CFPB Worked With Exposed Antifa Leader on Payday Loan Rule

New leadership expected to announce changes to rule in coming days

Joseph Alcoff Mugshot / Philadelphia Police Department
February 6, 2019

The previous leadership of the Consumer Financial Protection Bureau worked closely on its payday lending rule with a top official at a liberal advocacy group who was secretly working double-time as a violent Antifa leader.

Records show that former CFPB director Richard Cordray had multiple meetings with Jose Alcoff, the top liaison to the CFPB on the issue of payday lending for liberal advocacy group Americans for Financial Reform.

The meetings between Cordray and Alcoff occurred in 2016 and 2017, before the Daily Caller exposed last December that he had been using alternate identities to promote radical economic theories and participate in movements such as Occupy Wall Street and Antifa. The investigation ultimately led to Alcoff's arrest for his involvement in a racially charged January assault by Antifa on two Marines in Philadelphia.

Alcoff hid these activities from his work with Americans for Financial Reform, which had the ear of Cordray during his work to regulate the payday loan industry. Alcoff was working as payday campaign manager for the group and had at least three recorded meetings with Cordray during the crafting of the CFPB's payday lending rule.
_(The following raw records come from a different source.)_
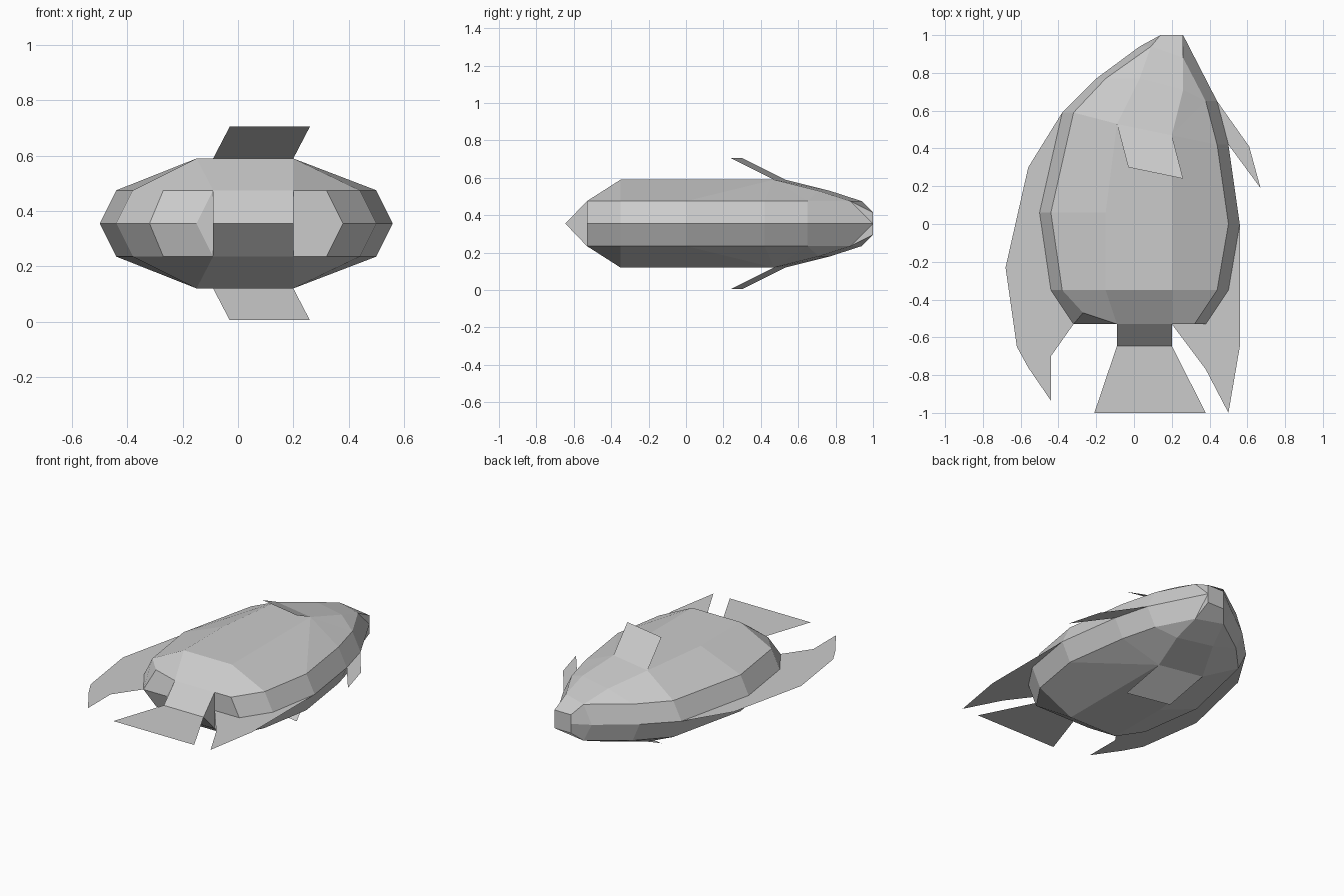
import bpy, bmesh

if "Cube" in bpy.data.objects:
    bpy.data.objects.remove(bpy.data.objects["Cube"])

MID = 0.355  # height of the flat symmetry plane

grey = bpy.data.materials.new("plain_grey")
grey.diffuse_color = (0.6, 0.6, 0.6, 1)
grey.use_nodes = True
grey.node_tree.nodes["Principled BSDF"].inputs["Base Color"].default_value = grey.diffuse_color


def build(name, faces, mirror=False):
    """Make a flat-faced object from polygons whose heights are relative to MID."""
    bm = bmesh.new()
    for poly in faces:
        bm.faces.new([bm.verts.new(p) for p in poly])
    if mirror:
        twin = bmesh.ops.duplicate(bm, geom=bm.verts[:] + bm.edges[:] + bm.faces[:])["geom"]
        for v in twin:
            if isinstance(v, bmesh.types.BMVert):
                v.co.z = -v.co.z
    bmesh.ops.remove_doubles(bm, verts=bm.verts[:], dist=0.001)
    bmesh.ops.recalc_face_normals(bm, faces=bm.faces[:])
    me = bpy.data.meshes.new(name)
    bm.to_mesh(me)
    bm.free()
    me.materials.append(grey)
    ob = bpy.data.objects.new(name, me)
    ob.location.z = MID
    bpy.context.collection.objects.link(ob)
    return ob


def at(z, pts):
    return [(x, y, z) for x, y in pts]


def strip(a, b):
    return [[a[i], a[i + 1], b[i + 1], b[i]] for i in range(len(a) - 1)]


# Outlines, rear to nose: outer rim and raised ring on each side
R = at(0, [(.38, -.53), (.5, -.35), (.56, 0), (.5, .42), (.44, .65), (.26, 1)])
r = at(.12, [(.32, -.53), (.44, -.35), (.5, 0), (.44, .42), (.38, .65), (.26, .88)])
L = at(0, [(-.32, -.53), (-.44, -.35), (-.5, .06), (-.38, .59), (-.2, .77), (.03, .94), (.14, 1)])
l = at(.12, [(-.27, -.47), (-.38, -.35), (-.44, .06), (-.32, .59), (-.15, .77), (.09, .94)])
nose_l, nose_r = (.14, 1, .06), (.26, 1, .06)
l.append(nose_l)

# Plateau corners, brow and tail root
A, B, C, D, E = at(.235, [(-.15, -.35), (.2, -.35), (.2, .47), (-.09, .53), (-.15, .06)])
F, G = at(.175, [(.26, .71), (.03, .77)])
t_l, t_r = at(.12, [(-.09, -.53), (.2, -.53)])
w_l, w_r, notch = at(0, [(-.09, -.645), (.2, -.645), (-.15, -.53)])

upper = strip(R, r) + strip(L, l)
upper += [
    [A, B, C, D, E],                                    # plateau
    [l[1], l[2], E, A], [l[2], l[3], D, E],             # left slope
    [B, r[1], r[2], C], [C, r[2], r[3]], [C, r[3], r[4]], [C, r[4], F],  # right slope
    [C, F, G, D], [D, G, l[4], l[3]],                   # brow
    [G, l[5], l[4]], [G, F, r[5], l[5]], [F, r[4], r[5]],
    [l[5], r[5], nose_r, nose_l], [r[5], R[5], nose_r],  # nose
    [nose_l, nose_r, R[5], L[6]],
    [A, t_l, t_r, B], [A, l[1], l[0], t_l], [B, t_r, r[0], r[1]],  # rear slope
    [t_l, t_r, w_r, w_l],                               # tail root wedge
    [t_r, (.2, -.53, 0), w_r], [t_l, notch, (-.09, -.53, 0)],
    [t_l, (-.09, -.53, 0), w_l],
    [t_r, (.2, -.53, 0), R[0], r[0]], [l[0], t_l, notch, L[0]],  # rear ends
]
build("body", upper, mirror=True)

# Raked fins above and below
build("back_and_belly_fins",
      [[D, C, (.26, .24, .35), (-.03, .30, .35)]], mirror=True)

# Flat fins on the middle plane
build("tail_fin", [[w_l, w_r, (.38, -1, 0), (-.21, -1, 0)]])
build("left_fin", [[L[3]] + at(0, [(-.56, .30), (-.68, -.23), (-.62, -.65), (-.56, -.76),
                                   (-.44, -.935), (-.44, -.70)]) + [L[0], L[1], L[2]]])
build("right_rear_fin", [[R[2]] + at(0, [(.56, -.65), (.5, -1), (.38, -.77), (.2, -.53)])
                         + [R[0], R[1]]])
build("right_front_fin", [[R[4]] + at(0, [(.61, .41), (.67, .19)]) + [R[3]]])
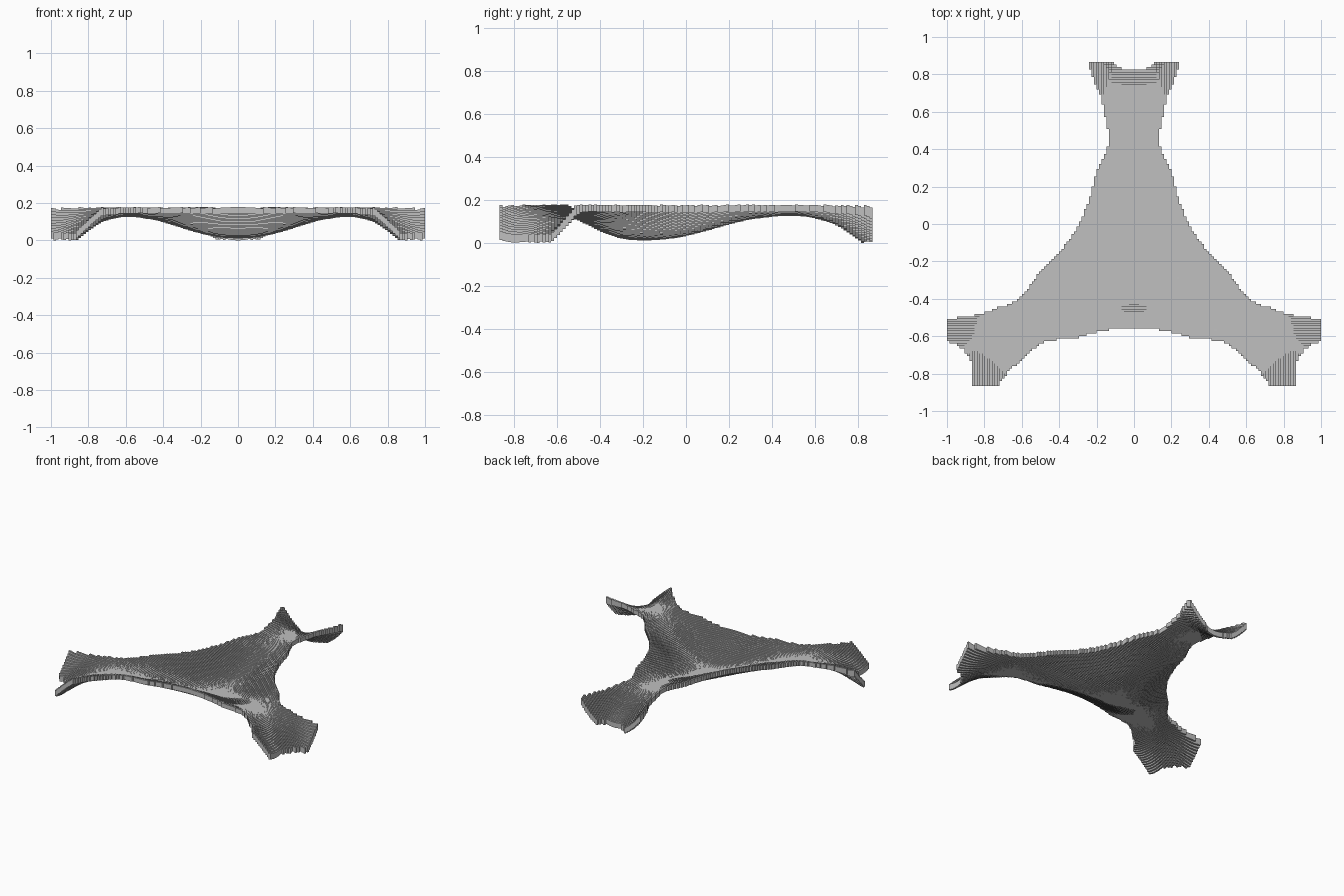
import bpy
import bmesh
import math

if "Cube" in bpy.data.objects:
    bpy.data.objects.remove(bpy.data.objects["Cube"], do_unlink=True)

CELL = 1 / 75           # width of one square column
HALF_X, HALF_Y = 75, 65  # grid size in columns, each way from the middle
CENTRE_Y = -0.2         # the three arms meet here
SHEET = 0.03            # thickness measured across the sheet
RIM_TOP = 0.178         # the sheet is trimmed at this height

# Underside height along an arm axis: (distance from centre, height)
AXIS = [(0, .01), (.1, .016), (.2, .032), (.3, .057), (.4, .085), (.5, .108),
        (.65, .125), (.75, .122), (.85, .1), (.92, .07), (1, .015), (1.1, -.06), (1.25, -.17)]
# Extra height gained when turning away from the arm axis
SPREAD = [(0, 0), (.1, .004), (.2, .023), (.3, .056), (.37, .076), (.43, .093),
          (.53, .12), (.65, .22), (.77, .32), (.87, .6), (.97, 1), (1.1, 1.67), (1.25, 2.3)]


def smooth_lookup(table, r):
    """Cubic interpolation through the points of a table."""
    last = len(table) - 1
    i = 0
    while i < last - 1 and r > table[i + 1][0]:
        i += 1

    def slope(k):
        a, b = table[max(k - 1, 0)], table[min(k + 1, last)]
        return (b[1] - a[1]) / (b[0] - a[0])

    (xa, ya), (xb, yb) = table[i], table[i + 1]
    w = xb - xa
    t = (r - xa) / w
    return (ya * (1 + 2 * t) * (1 - t) ** 2 + yb * t * t * (3 - 2 * t)
            + w * t * (1 - t) * ((1 - t) * slope(i) - t * slope(i + 1)))


def underside(x, y):
    """Height of the three-armed saddle surface."""
    y -= CENTRE_Y
    r = math.hypot(x, y)
    turn = (1 - math.cos(3 * math.atan2(x, y))) / 2
    return smooth_lookup(AXIS, r) + turn * smooth_lookup(SPREAD, r)


def column_span(i, j):
    """Bottom and top of a column, or None outside the trimmed sheet."""
    x, y = (i + .5) * CELL, (j + .5) * CELL
    if math.hypot(x, y - CENTRE_Y) > 1.22:
        return None
    low = underside(x, y)
    if low < 0 or low > RIM_TOP:
        return None
    e = CELL / 2
    gx = (underside(x + e, y) - underside(x - e, y)) / CELL
    gy = (underside(x, y + e) - underside(x, y - e)) / CELL
    high = low + SHEET * math.sqrt(1 + gx * gx + gy * gy)
    return (low, high) if high <= RIM_TOP else None


# Collect the columns
columns = {}
for i in range(-HALF_X, HALF_X):
    for j in range(-HALF_Y, HALF_Y):
        span = column_span(i, j)
        if span:
            columns[i, j] = span

# Build tops, undersides and the exposed steps between columns
bm = bmesh.new()


def quad(points):
    bm.faces.new([bm.verts.new(p) for p in points])


SIDES = [((1, 0), (1, 0), (1, 1)), ((0, 1), (1, 1), (0, 1)),
         ((-1, 0), (0, 1), (0, 0)), ((0, -1), (0, 0), (1, 0))]
for (i, j), (low, high) in columns.items():
    ring = [((i + a) * CELL, (j + b) * CELL) for a, b in ((0, 0), (1, 0), (1, 1), (0, 1))]
    quad([(x, y, high) for x, y in ring])
    quad([(x, y, low) for x, y in reversed(ring)])
    for (di, dj), start, end in SIDES:
        beside = columns.get((i + di, j + dj))
        if beside is None:
            walls = [(low, high)]
        else:
            walls = [(max(low, beside[1]), high), (low, min(high, beside[0]))]
        xa, ya = (i + start[0]) * CELL, (j + start[1]) * CELL
        xb, yb = (i + end[0]) * CELL, (j + end[1]) * CELL
        for a, b in walls:
            if b - a > 1e-6:
                quad([(xa, ya, a), (xb, yb, a), (xb, yb, b), (xa, ya, b)])

bmesh.ops.remove_doubles(bm, verts=bm.verts, dist=1e-5)
mesh = bpy.data.meshes.new("stepped_saddle_sheet")
bm.to_mesh(mesh)
bm.free()

# Plain grey finish
grey = bpy.data.materials.new("plain_grey")
grey.use_nodes = True
colour = (.53, .53, .53, 1)
grey.diffuse_color = colour
grey.node_tree.nodes["Principled BSDF"].inputs["Base Color"].default_value = colour
mesh.materials.append(grey)

sheet = bpy.data.objects.new("stepped_saddle_sheet", mesh)
bpy.context.scene.collection.objects.link(sheet)
# Rest the sheet on the ground
sheet.location.z = -min(v.co.z for v in mesh.vertices)
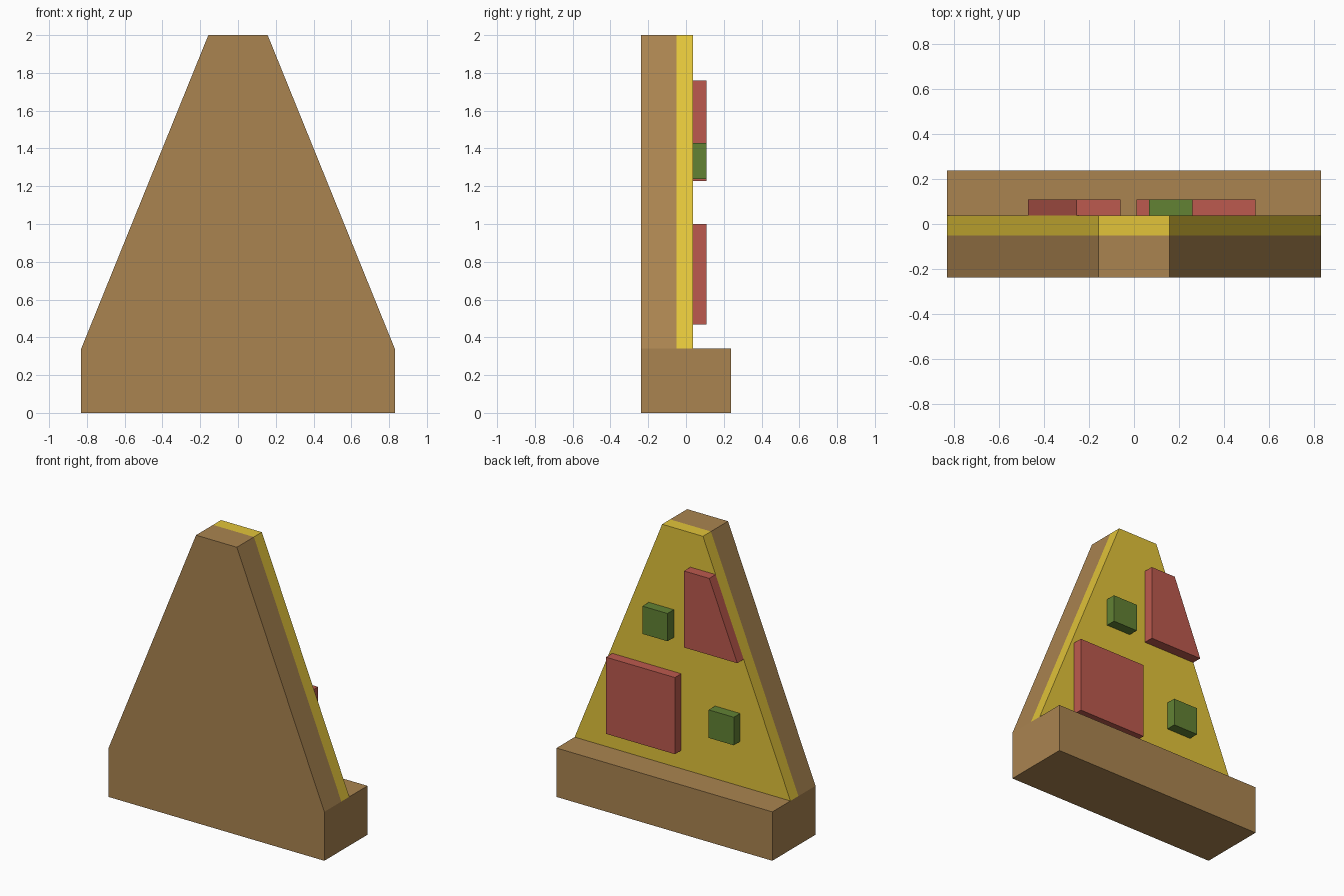
import bpy, bmesh

if "Cube" in bpy.data.objects:
    bpy.data.objects.remove(bpy.data.objects["Cube"])


def lin(c):
    c /= 255
    return c / 12.92 if c <= 0.04045 else ((c + 0.055) / 1.055) ** 2.4


def material(name, r, g, b):
    m = bpy.data.materials.new(name)
    m.diffuse_color = (lin(r), lin(g), lin(b), 1)
    m.use_nodes = True
    m.node_tree.nodes["Principled BSDF"].inputs["Base Color"].default_value = m.diffuse_color
    return m


BROWN = material("crust brown", 170, 132, 80)
YELLOW = material("cheese yellow", 226, 196, 58)
RED = material("topping red", 188, 90, 78)
GREEN = material("topping green", 98, 130, 52)


def prism(name, outline, y0, y1, mat):
    """Extrude an x-z outline from y0 to y1."""
    bm = bmesh.new()
    face = bm.faces.new([bm.verts.new((x, y0, z)) for x, z in outline])
    ext = bmesh.ops.extrude_face_region(bm, geom=[face])
    verts = [v for v in ext["geom"] if isinstance(v, bmesh.types.BMVert)]
    bmesh.ops.translate(bm, verts=verts, vec=(0, y1 - y0, 0))
    bmesh.ops.recalc_face_normals(bm, faces=bm.faces)
    me = bpy.data.meshes.new(name)
    bm.to_mesh(me)
    bm.free()
    me.materials.append(mat)
    ob = bpy.data.objects.new(name, me)
    bpy.context.collection.objects.link(ob)
    return ob


def rect(x0, x1, z0, z1):
    return [(x0, z0), (x1, z0), (x1, z1), (x0, z1)]


W, TIP, RIM = 0.83, 0.157, 0.34


def edge(z):
    """Half width of the slice at height z."""
    return W + (TIP - W) * (z - RIM) / (2 - RIM)


# Slice: dough and cheese layers share one tapered outline
wedge = [(-W, RIM), (W, RIM), (TIP, 2), (-TIP, 2)]
dough = [(-W, 0), (W, 0)] + wedge[1:] + wedge[:1]
prism("dough_base", dough, -0.237, -0.05, BROWN)
prism("cheese_layer", wedge, -0.05, 0.038, YELLOW)

# Thick crust rim
prism("crust_rim", rect(-W, W, 0, RIM), -0.05, 0.237, BROWN)

# Toppings; the upper red one is trimmed by the slice edge
T0, T1 = 0.038, 0.108
prism("red_topping_lower", rect(0.01, 0.54, 0.467, 1.0), T0, T1, RED)
prism("red_topping_upper",
      [(-edge(1.228), 1.228), (-0.06, 1.228), (-0.06, 1.76), (-edge(1.76), 1.76)],
      T0, T1, RED)
prism("green_topping_upper", rect(0.067, 0.26, 1.237, 1.43), T0, T1, GREEN)
prism("green_topping_lower", rect(-0.443, -0.25, 0.65, 0.845), T0, T1, GREEN)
Cordray met with Alcoff and other liberal activists first in August 2016, according to CFPB records. They met again twice in 2017, in March and then in May. The CFPB finalized the payday lending rule in October 2017.

Reached for comment on the extent of Alcoff's involvement in its work with the CFPB, Americans for Financial Reform said only that Alcoff no longer works for the group.

"As of December, Mr. Alcoff no longer works for AFR," said a spokesman. The group will not say whether Alcoff was fired.

Alcoff continued to work on the issue for Americans for Financial Reform through most of 2018 and often criticized the CFPB's actions under the new leadership of Mick Mulvaney, who took the reins a month after the payday lending rule was finalized.

After Mulvaney announced the CFPB would be reworking the payday lending rule, Alcoff slammed the decision on behalf of Americans for Financial Reform.

"The consumer bureau used to be a great agency dedicated to enforcing the law and protecting consumers, is now to putting predatory lenders ahead of the law and its mission with this attempt to gut consumer protections," Alcoff said in an Oct. 26, 2018, press release. "Mulvaney's CFPB now wants to wipe out a simple, common-sense requirement that lenders ought to examine a borrower's creditworthiness before making a loan that too often becomes a debt trap for the most vulnerable consumers."

The CFPB declined to comment on Alcoff's involvement in the drafting of the original law.

The revamped payday lending rule is expected to be released this week.